PROBLEM STATEMENT:
Every line below between the line holding "STEP_A = math.tau / COUNT" and the line holding "obj = bpy.data.objects.new(name, mesh)", inclusive, should be repeated exactly, and all other lines omitted.
(Beginning of SOURCE MATERIAL)
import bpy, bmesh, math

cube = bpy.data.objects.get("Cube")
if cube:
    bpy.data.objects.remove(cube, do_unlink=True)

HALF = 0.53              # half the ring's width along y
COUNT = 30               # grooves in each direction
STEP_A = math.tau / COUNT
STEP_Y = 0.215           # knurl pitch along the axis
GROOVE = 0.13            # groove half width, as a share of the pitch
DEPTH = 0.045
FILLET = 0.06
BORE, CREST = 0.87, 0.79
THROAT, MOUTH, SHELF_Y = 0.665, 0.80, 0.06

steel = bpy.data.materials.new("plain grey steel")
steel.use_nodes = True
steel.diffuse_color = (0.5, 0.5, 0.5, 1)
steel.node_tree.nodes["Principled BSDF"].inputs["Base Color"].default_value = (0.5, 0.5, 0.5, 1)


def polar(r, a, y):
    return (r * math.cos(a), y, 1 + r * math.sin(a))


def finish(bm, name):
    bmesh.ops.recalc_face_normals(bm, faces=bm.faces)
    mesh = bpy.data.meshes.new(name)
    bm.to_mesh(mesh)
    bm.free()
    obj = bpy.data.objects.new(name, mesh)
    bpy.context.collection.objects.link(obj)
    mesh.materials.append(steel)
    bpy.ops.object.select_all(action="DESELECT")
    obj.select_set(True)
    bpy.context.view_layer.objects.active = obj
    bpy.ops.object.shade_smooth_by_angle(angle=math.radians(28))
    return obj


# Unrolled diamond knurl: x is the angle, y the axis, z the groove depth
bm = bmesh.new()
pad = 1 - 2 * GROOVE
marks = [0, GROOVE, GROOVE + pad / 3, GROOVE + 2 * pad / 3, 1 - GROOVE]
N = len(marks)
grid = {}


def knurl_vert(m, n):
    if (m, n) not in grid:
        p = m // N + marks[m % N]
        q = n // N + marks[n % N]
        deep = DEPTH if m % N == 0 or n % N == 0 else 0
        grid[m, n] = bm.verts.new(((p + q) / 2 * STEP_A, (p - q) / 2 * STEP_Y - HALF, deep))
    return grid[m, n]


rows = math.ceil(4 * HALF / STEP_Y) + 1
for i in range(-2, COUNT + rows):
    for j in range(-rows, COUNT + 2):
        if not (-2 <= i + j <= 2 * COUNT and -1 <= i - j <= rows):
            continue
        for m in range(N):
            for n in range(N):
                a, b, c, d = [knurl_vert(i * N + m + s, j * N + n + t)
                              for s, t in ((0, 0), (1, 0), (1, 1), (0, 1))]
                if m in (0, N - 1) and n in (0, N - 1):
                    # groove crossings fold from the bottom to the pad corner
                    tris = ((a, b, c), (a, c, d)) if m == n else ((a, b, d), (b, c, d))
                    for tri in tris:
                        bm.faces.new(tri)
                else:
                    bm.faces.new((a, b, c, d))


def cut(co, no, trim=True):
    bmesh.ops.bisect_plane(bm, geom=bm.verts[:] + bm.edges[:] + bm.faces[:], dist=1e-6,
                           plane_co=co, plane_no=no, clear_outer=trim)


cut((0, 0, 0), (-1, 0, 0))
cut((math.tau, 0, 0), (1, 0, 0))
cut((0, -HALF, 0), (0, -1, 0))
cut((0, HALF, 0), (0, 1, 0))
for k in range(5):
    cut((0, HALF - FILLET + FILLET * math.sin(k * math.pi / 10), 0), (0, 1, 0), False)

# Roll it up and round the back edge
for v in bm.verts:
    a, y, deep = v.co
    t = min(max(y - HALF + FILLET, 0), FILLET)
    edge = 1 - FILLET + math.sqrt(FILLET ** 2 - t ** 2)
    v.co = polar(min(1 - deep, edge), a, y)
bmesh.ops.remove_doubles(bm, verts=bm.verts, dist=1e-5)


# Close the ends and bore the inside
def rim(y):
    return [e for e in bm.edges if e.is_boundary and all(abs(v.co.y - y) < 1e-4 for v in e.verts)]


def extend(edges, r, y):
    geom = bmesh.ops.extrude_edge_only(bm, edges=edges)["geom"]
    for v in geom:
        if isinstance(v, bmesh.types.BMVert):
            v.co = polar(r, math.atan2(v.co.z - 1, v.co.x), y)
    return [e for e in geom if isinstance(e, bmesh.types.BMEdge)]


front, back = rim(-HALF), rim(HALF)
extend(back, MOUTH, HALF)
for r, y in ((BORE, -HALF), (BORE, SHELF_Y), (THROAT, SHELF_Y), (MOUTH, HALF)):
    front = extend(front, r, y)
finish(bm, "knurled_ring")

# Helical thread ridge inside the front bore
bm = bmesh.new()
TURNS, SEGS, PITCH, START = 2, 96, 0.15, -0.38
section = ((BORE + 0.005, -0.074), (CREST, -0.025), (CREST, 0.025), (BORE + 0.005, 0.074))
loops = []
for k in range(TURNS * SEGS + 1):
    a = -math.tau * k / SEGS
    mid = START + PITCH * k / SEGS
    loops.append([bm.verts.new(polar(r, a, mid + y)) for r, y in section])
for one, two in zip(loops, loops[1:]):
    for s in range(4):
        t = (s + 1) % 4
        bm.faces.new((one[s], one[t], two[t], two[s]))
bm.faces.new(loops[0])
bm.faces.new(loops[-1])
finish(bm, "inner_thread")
(End of SOURCE MATERIAL)
EXERCISE RESPONSE:
STEP_A = math.tau / COUNT
STEP_Y = 0.215           # knurl pitch along the axis
GROOVE = 0.13            # groove half width, as a share of the pitch
DEPTH = 0.045
FILLET = 0.06
BORE, CREST = 0.87, 0.79
THROAT, MOUTH, SHELF_Y = 0.665, 0.80, 0.06

steel = bpy.data.materials.new("plain grey steel")
steel.use_nodes = True
steel.diffuse_color = (0.5, 0.5, 0.5, 1)
steel.node_tree.nodes["Principled BSDF"].inputs["Base Color"].default_value = (0.5, 0.5, 0.5, 1)


def polar(r, a, y):
    return (r * math.cos(a), y, 1 + r * math.sin(a))


def finish(bm, name):
    bmesh.ops.recalc_face_normals(bm, faces=bm.faces)
    mesh = bpy.data.meshes.new(name)
    bm.to_mesh(mesh)
    bm.free()
    obj = bpy.data.objects.new(name, mesh)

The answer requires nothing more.